GIVEN RECORDS ->
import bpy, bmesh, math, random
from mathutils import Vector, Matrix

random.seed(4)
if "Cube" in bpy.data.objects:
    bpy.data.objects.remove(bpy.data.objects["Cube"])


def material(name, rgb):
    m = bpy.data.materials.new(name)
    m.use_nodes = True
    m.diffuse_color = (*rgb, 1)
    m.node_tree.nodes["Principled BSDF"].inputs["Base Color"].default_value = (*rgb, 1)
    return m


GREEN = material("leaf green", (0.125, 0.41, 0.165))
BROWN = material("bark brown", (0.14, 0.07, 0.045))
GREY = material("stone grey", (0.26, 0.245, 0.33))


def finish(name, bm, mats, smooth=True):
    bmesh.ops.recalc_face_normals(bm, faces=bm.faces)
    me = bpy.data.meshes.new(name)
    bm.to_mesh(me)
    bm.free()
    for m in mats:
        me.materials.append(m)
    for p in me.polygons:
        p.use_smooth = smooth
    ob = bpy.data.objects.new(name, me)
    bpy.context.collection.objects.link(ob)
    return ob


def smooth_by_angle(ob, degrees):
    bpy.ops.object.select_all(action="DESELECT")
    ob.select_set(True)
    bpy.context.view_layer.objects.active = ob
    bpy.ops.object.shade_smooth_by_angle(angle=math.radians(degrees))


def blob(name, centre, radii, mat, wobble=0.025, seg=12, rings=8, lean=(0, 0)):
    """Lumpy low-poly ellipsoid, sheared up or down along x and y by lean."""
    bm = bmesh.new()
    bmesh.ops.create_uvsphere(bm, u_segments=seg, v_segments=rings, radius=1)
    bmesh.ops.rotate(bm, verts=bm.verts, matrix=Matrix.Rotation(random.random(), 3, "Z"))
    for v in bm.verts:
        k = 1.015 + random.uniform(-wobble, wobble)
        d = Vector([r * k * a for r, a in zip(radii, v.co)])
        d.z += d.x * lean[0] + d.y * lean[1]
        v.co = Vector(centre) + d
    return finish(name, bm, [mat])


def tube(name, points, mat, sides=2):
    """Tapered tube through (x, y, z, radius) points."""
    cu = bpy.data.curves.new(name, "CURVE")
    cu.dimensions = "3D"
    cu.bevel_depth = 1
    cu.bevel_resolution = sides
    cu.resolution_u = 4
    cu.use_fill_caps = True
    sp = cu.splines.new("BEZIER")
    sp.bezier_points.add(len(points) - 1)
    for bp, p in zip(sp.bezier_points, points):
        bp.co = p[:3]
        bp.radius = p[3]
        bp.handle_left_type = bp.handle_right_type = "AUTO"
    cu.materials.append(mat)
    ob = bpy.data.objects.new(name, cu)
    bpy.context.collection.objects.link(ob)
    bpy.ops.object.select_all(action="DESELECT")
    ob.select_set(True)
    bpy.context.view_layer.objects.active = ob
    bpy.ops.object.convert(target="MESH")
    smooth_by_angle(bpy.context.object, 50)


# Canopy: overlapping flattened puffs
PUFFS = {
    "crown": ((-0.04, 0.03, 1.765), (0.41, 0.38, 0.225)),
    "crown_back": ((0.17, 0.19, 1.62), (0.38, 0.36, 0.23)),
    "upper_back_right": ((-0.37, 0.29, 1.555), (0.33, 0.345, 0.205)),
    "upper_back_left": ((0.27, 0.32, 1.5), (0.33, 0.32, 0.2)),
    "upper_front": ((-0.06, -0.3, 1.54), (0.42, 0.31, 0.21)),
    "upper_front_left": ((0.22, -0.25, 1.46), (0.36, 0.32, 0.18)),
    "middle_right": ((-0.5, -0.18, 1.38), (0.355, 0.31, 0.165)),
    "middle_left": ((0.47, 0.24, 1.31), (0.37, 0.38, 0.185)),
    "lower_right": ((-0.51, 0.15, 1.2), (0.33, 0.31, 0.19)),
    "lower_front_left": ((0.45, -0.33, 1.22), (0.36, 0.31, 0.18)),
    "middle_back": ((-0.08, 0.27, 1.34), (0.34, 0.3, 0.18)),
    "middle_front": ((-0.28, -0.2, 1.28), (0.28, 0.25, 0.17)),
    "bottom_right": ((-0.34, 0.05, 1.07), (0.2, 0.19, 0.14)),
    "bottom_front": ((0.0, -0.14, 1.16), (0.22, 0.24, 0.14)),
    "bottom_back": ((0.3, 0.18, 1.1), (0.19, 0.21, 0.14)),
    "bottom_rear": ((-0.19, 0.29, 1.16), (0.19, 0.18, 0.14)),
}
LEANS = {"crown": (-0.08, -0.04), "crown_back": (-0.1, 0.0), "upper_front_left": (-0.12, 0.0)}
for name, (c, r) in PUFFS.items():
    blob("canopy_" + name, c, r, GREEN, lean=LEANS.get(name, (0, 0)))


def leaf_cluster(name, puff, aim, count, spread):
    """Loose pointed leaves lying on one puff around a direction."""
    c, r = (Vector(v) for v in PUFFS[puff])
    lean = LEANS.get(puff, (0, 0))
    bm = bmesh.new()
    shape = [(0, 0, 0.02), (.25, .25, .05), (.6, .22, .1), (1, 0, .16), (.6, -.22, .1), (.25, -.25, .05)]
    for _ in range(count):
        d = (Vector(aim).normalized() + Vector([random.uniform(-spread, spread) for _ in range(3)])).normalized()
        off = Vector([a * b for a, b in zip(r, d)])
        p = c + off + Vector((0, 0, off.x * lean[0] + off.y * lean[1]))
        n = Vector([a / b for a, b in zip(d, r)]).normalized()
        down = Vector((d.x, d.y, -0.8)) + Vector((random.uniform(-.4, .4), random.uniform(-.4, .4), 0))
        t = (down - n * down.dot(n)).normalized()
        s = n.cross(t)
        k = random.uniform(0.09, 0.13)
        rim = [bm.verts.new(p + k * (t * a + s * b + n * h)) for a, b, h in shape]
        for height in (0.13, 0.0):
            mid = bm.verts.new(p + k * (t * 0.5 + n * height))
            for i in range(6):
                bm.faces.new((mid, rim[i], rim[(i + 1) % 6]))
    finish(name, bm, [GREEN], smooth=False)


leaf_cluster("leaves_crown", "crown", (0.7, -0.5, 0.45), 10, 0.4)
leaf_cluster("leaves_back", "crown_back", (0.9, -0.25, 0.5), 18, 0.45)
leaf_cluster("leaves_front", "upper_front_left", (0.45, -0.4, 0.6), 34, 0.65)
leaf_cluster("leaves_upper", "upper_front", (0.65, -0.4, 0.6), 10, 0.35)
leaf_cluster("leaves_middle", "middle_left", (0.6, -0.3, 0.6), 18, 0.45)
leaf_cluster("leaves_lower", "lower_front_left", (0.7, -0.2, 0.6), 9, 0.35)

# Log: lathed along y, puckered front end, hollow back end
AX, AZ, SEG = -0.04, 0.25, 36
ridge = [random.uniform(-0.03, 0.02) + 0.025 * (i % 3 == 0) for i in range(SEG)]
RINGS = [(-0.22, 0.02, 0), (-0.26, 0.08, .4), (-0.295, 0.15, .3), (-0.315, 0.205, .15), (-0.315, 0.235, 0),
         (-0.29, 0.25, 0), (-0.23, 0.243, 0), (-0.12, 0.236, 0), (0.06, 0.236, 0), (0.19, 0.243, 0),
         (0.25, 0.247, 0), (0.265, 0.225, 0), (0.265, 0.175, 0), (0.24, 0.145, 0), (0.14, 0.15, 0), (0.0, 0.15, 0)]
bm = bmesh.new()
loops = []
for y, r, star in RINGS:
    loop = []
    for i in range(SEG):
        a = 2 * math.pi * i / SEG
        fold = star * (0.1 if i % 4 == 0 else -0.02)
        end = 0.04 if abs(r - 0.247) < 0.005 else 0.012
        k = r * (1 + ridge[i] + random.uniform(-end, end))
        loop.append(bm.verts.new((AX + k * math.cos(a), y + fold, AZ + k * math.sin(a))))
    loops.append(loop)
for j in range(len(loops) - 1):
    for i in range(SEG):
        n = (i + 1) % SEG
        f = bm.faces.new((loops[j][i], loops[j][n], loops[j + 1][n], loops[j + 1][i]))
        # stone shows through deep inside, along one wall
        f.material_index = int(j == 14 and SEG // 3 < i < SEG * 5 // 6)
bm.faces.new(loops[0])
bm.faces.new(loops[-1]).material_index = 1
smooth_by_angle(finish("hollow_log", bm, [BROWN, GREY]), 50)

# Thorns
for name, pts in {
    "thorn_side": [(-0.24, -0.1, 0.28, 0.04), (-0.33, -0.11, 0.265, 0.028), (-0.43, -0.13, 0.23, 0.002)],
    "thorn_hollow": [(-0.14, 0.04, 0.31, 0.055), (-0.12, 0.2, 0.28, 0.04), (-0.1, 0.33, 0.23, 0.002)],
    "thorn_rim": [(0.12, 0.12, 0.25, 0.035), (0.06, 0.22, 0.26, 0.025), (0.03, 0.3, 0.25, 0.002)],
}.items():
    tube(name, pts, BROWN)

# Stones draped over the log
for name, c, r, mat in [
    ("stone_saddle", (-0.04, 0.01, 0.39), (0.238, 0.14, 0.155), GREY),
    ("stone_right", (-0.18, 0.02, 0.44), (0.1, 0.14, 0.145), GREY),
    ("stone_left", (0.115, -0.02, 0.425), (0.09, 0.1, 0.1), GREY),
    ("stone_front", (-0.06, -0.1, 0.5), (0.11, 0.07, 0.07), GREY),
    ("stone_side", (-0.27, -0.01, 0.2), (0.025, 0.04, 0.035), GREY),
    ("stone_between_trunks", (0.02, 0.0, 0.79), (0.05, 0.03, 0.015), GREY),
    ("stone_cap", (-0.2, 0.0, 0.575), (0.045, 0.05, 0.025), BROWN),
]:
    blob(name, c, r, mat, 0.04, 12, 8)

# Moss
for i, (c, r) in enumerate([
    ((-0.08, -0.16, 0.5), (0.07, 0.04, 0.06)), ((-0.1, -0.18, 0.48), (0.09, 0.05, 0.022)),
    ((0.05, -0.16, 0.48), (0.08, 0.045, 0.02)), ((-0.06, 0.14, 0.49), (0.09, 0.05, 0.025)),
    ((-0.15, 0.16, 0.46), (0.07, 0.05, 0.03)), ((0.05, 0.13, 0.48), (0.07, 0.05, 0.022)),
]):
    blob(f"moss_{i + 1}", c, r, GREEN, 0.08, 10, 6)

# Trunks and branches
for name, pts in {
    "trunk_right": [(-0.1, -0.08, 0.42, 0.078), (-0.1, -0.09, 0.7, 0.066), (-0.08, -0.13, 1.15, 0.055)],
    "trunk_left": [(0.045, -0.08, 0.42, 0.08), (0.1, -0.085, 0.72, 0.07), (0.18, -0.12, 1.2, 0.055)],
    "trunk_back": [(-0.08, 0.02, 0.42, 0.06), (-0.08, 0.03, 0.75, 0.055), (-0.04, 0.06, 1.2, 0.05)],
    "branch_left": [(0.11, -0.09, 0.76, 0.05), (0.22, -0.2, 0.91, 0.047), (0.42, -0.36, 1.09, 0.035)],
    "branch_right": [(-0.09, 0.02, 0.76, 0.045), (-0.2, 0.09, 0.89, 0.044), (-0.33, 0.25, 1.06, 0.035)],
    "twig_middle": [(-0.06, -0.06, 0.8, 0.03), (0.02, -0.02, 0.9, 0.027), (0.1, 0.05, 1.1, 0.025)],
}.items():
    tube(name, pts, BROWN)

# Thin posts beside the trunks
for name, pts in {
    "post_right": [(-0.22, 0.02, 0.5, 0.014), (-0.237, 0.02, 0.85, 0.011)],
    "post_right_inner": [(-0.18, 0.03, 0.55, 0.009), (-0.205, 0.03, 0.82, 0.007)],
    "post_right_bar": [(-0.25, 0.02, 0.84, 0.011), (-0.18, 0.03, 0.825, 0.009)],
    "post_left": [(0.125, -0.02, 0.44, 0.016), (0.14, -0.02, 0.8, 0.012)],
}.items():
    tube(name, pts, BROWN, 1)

TASK BRIEF -> Give an exact copy of the lines above from the line with "for name, (c, r)" up to and including the line with "0.6), 9, 0.35)", and leave everything else out.

YOUR RESPONSE ->
for name, (c, r) in PUFFS.items():
    blob("canopy_" + name, c, r, GREEN, lean=LEANS.get(name, (0, 0)))


def leaf_cluster(name, puff, aim, count, spread):
    """Loose pointed leaves lying on one puff around a direction."""
    c, r = (Vector(v) for v in PUFFS[puff])
    lean = LEANS.get(puff, (0, 0))
    bm = bmesh.new()
    shape = [(0, 0, 0.02), (.25, .25, .05), (.6, .22, .1), (1, 0, .16), (.6, -.22, .1), (.25, -.25, .05)]
    for _ in range(count):
        d = (Vector(aim).normalized() + Vector([random.uniform(-spread, spread) for _ in range(3)])).normalized()
        off = Vector([a * b for a, b in zip(r, d)])
        p = c + off + Vector((0, 0, off.x * lean[0] + off.y * lean[1]))
        n = Vector([a / b for a, b in zip(d, r)]).normalized()
        down = Vector((d.x, d.y, -0.8)) + Vector((random.uniform(-.4, .4), random.uniform(-.4, .4), 0))
        t = (down - n * down.dot(n)).normalized()
        s = n.cross(t)
        k = random.uniform(0.09, 0.13)
        rim = [bm.verts.new(p + k * (t * a + s * b + n * h)) for a, b, h in shape]
        for height in (0.13, 0.0):
            mid = bm.verts.new(p + k * (t * 0.5 + n * height))
            for i in range(6):
                bm.faces.new((mid, rim[i], rim[(i + 1) % 6]))
    finish(name, bm, [GREEN], smooth=False)


leaf_cluster("leaves_crown", "crown", (0.7, -0.5, 0.45), 10, 0.4)
leaf_cluster("leaves_back", "crown_back", (0.9, -0.25, 0.5), 18, 0.45)
leaf_cluster("leaves_front", "upper_front_left", (0.45, -0.4, 0.6), 34, 0.65)
leaf_cluster("leaves_upper", "upper_front", (0.65, -0.4, 0.6), 10, 0.35)
leaf_cluster("leaves_middle", "middle_left", (0.6, -0.3, 0.6), 18, 0.45)
leaf_cluster("leaves_lower", "lower_front_left", (0.7, -0.2, 0.6), 9, 0.35)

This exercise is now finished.